Have you ever heard about the Russian samovar (sa-ma-VAR)? Do you know when it appeared in Russia and what role it played in everyday life of Russian people?
In the past it was not just a common household item. It was crucial to family life, particularly to tea-drinking. Such tea-drinking with a Russian samovar, which was literally “the center of attention”, was considered to be one of the most significant aspects of the traditional Russian way of life. The samovar occupied the central position on the table and always had to be thoroughly scoured. The Russian samovar was a symbol of prosperity, wellbeing, and comfort. Some people think that samovar has its origins in Russia, but actually it came to our country from Holland in the XVIII century during the reign of Peter the Great. Interestingly, in the West the Russian samovar was called the “Russian tea machine”. In Russia samovars were produced in the Urals where there were a lot of metallurgical and copper smelting works. Today the town Tula (not far from Moscow) is deservedly called “the capital of Russian samovars”. By the way, the word “samovar” literally means “self-boiler”.
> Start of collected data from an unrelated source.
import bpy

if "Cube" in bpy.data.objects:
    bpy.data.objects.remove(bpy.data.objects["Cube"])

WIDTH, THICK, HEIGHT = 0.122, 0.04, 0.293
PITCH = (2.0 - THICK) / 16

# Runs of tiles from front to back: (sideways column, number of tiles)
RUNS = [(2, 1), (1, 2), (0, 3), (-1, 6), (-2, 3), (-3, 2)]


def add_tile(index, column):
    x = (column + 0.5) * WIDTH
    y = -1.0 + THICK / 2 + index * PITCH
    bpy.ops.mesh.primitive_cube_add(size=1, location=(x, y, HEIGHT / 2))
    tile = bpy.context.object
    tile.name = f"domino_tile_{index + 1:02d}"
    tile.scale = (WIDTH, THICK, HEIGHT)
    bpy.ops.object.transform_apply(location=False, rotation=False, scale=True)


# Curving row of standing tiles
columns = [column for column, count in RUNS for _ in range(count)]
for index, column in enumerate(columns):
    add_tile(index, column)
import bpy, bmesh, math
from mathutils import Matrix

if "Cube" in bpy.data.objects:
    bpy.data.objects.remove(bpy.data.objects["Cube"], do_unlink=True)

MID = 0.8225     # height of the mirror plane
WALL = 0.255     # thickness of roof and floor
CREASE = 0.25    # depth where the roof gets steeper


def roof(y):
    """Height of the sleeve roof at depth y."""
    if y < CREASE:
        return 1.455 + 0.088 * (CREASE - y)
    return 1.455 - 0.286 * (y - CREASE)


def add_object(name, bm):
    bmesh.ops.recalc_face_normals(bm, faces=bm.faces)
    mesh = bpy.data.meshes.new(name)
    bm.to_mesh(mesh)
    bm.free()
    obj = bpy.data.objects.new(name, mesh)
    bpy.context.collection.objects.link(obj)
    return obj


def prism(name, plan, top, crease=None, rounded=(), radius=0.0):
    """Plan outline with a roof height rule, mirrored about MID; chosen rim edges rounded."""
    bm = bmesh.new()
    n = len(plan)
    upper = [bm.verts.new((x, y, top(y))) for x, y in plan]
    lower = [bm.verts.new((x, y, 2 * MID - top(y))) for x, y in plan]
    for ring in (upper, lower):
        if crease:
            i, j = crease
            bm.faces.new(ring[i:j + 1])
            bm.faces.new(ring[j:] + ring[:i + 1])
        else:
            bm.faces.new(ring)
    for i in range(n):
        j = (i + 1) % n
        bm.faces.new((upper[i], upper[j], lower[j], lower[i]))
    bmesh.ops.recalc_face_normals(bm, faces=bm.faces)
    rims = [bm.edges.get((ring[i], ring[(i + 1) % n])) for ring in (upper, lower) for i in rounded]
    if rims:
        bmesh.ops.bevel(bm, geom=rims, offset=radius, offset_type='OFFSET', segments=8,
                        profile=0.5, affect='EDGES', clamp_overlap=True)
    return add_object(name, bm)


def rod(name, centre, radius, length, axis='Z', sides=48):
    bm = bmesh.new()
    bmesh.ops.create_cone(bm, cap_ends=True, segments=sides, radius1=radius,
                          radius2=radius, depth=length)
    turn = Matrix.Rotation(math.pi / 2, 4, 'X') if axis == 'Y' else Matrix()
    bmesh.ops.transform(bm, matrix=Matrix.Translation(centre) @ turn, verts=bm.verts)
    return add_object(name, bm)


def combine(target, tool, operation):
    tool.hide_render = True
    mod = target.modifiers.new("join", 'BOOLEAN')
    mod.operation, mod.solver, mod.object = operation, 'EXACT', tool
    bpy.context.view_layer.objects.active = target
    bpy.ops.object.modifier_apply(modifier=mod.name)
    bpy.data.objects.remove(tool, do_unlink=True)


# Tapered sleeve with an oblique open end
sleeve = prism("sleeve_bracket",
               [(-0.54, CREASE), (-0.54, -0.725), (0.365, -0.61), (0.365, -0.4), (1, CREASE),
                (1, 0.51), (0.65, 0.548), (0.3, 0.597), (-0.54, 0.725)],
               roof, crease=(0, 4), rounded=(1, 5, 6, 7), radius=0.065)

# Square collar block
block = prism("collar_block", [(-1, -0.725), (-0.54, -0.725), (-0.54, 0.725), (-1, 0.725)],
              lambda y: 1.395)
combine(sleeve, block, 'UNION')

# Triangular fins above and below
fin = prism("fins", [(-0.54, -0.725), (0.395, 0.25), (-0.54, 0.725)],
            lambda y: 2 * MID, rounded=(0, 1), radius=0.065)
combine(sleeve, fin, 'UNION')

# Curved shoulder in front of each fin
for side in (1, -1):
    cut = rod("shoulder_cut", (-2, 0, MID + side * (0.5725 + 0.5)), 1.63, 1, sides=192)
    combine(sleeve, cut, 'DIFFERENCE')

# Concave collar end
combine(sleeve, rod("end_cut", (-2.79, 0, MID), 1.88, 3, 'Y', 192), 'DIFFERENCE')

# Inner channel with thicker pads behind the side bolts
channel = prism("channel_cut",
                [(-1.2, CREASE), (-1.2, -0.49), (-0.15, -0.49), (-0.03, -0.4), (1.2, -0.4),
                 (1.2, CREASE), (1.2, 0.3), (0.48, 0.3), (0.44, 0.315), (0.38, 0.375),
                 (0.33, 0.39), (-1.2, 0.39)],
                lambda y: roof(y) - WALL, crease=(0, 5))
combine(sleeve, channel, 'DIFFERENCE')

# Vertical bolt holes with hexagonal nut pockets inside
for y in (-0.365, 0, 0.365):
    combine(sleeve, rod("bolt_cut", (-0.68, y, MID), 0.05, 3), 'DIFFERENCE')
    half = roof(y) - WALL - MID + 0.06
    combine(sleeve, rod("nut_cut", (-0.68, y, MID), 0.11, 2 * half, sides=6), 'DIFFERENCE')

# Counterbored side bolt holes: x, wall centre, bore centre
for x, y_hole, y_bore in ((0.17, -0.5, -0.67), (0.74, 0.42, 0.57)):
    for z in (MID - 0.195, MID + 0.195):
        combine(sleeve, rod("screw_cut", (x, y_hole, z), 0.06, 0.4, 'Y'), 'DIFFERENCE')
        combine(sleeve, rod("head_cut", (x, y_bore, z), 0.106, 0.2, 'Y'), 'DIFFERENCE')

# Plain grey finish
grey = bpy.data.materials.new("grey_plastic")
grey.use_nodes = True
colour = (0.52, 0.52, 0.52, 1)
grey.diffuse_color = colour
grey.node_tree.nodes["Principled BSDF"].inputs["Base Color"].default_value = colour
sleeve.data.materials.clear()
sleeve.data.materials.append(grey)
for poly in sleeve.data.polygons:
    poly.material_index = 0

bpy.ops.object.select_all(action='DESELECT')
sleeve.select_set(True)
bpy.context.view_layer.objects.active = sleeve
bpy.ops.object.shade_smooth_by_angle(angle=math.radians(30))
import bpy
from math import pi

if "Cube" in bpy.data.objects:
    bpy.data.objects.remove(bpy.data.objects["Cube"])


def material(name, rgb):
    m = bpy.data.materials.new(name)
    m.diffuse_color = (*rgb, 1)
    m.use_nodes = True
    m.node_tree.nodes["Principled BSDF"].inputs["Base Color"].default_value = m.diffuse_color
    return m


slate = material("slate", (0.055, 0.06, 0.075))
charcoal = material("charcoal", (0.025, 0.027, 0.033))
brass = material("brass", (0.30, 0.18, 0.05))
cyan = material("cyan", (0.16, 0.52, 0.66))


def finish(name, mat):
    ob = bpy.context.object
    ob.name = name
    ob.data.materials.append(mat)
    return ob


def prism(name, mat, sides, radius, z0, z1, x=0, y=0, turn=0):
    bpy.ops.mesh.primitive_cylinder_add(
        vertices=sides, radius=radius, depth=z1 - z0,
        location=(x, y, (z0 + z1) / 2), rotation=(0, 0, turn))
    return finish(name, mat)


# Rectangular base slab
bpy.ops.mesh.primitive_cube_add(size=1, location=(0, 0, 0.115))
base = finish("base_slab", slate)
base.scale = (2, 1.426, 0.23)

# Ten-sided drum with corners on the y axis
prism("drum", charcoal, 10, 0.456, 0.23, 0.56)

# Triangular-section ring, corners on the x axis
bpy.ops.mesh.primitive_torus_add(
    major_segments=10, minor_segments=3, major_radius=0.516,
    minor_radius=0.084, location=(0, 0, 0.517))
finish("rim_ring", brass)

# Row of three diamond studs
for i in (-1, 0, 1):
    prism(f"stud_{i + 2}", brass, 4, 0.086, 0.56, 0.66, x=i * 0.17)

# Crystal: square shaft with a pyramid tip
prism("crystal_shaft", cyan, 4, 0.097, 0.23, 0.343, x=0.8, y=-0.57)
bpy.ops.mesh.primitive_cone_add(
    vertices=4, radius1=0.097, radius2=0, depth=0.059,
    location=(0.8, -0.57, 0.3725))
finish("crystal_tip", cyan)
The samovar has become our national souvenir that many foreigners are interested in. They want to drink tea made in a samovar, saying it is more delicious than that made in teapots and kettles!